Pictures stay out. All the rest of the records must be repeated exactly.

:: Data to examine ::

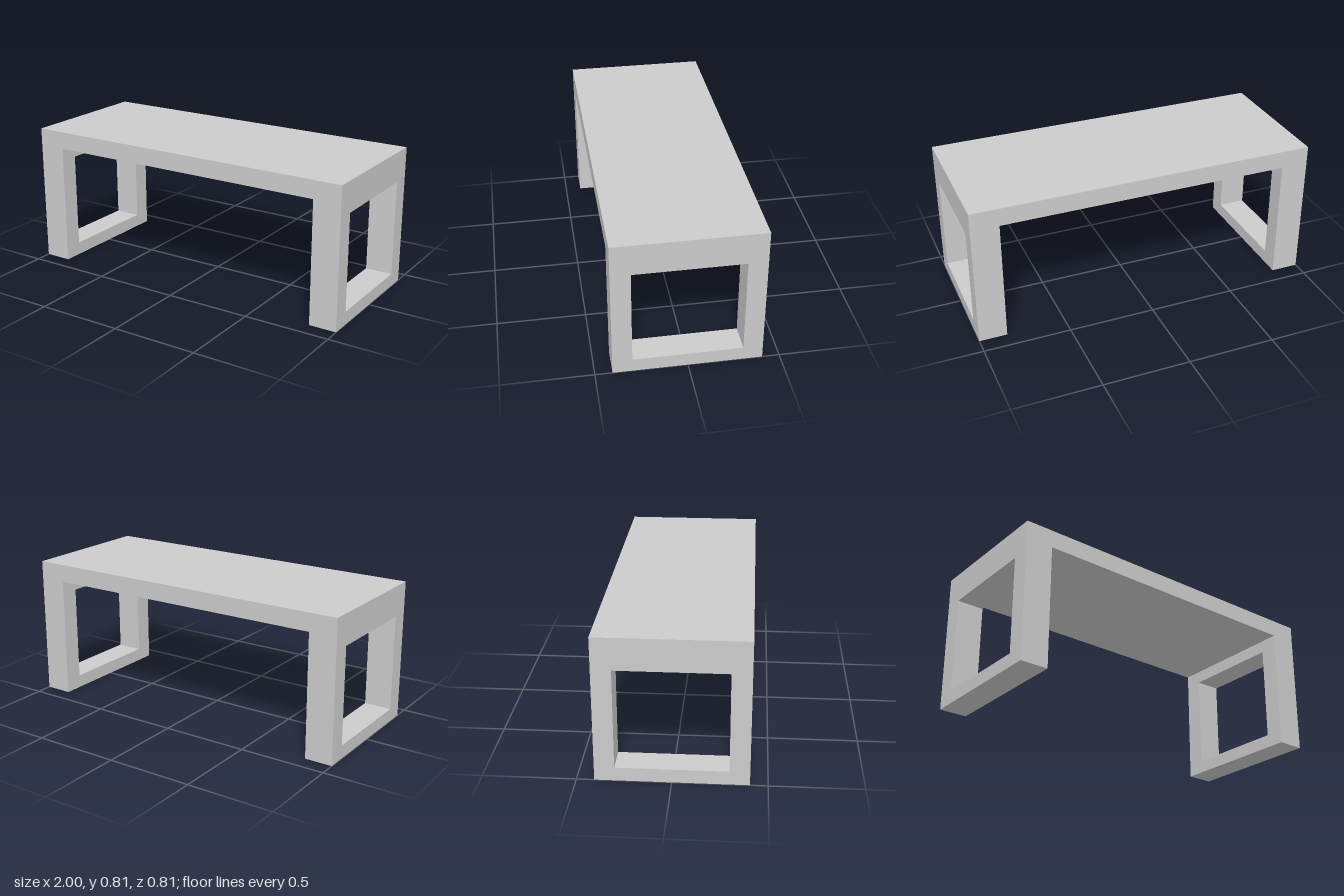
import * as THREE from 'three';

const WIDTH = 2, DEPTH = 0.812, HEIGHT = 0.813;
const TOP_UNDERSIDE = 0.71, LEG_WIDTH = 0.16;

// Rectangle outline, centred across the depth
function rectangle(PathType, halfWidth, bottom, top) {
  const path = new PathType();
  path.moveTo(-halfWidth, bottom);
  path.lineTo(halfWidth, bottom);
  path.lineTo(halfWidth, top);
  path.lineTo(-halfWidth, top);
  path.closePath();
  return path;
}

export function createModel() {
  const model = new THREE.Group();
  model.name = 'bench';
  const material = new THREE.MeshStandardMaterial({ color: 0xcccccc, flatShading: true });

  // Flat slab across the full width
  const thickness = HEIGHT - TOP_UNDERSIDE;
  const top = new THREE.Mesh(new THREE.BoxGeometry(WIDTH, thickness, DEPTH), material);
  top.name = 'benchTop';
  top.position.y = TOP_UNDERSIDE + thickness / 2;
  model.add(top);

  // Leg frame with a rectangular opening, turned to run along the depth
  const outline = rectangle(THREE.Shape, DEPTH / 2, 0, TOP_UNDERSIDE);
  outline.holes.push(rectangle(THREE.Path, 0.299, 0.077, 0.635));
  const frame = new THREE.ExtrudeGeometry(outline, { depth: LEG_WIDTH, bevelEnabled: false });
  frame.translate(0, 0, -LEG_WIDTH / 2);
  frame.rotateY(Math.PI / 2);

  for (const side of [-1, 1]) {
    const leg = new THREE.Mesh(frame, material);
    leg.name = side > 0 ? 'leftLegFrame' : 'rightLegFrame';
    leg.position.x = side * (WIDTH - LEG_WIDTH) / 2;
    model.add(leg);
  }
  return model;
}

:::

▶ **Task answer**
import * as THREE from 'three';

const WIDTH = 2, DEPTH = 0.812, HEIGHT = 0.813;
const TOP_UNDERSIDE = 0.71, LEG_WIDTH = 0.16;

// Rectangle outline, centred across the depth
function rectangle(PathType, halfWidth, bottom, top) {
  const path = new PathType();
  path.moveTo(-halfWidth, bottom);
  path.lineTo(halfWidth, bottom);
  path.lineTo(halfWidth, top);
  path.lineTo(-halfWidth, top);
  path.closePath();
  return path;
}

export function createModel() {
  const model = new THREE.Group();
  model.name = 'bench';
  const material = new THREE.MeshStandardMaterial({ color: 0xcccccc, flatShading: true });

  // Flat slab across the full width
  const thickness = HEIGHT - TOP_UNDERSIDE;
  const top = new THREE.Mesh(new THREE.BoxGeometry(WIDTH, thickness, DEPTH), material);
  top.name = 'benchTop';
  top.position.y = TOP_UNDERSIDE + thickness / 2;
  model.add(top);

  // Leg frame with a rectangular opening, turned to run along the depth
  const outline = rectangle(THREE.Shape, DEPTH / 2, 0, TOP_UNDERSIDE);
  outline.holes.push(rectangle(THREE.Path, 0.299, 0.077, 0.635));
  const frame = new THREE.ExtrudeGeometry(outline, { depth: LEG_WIDTH, bevelEnabled: false });
  frame.translate(0, 0, -LEG_WIDTH / 2);
  frame.rotateY(Math.PI / 2);

  for (const side of [-1, 1]) {
    const leg = new THREE.Mesh(frame, material);
    leg.name = side > 0 ? 'leftLegFrame' : 'rightLegFrame';
    leg.position.x = side * (WIDTH - LEG_WIDTH) / 2;
    model.add(leg);
  }
  return model;
}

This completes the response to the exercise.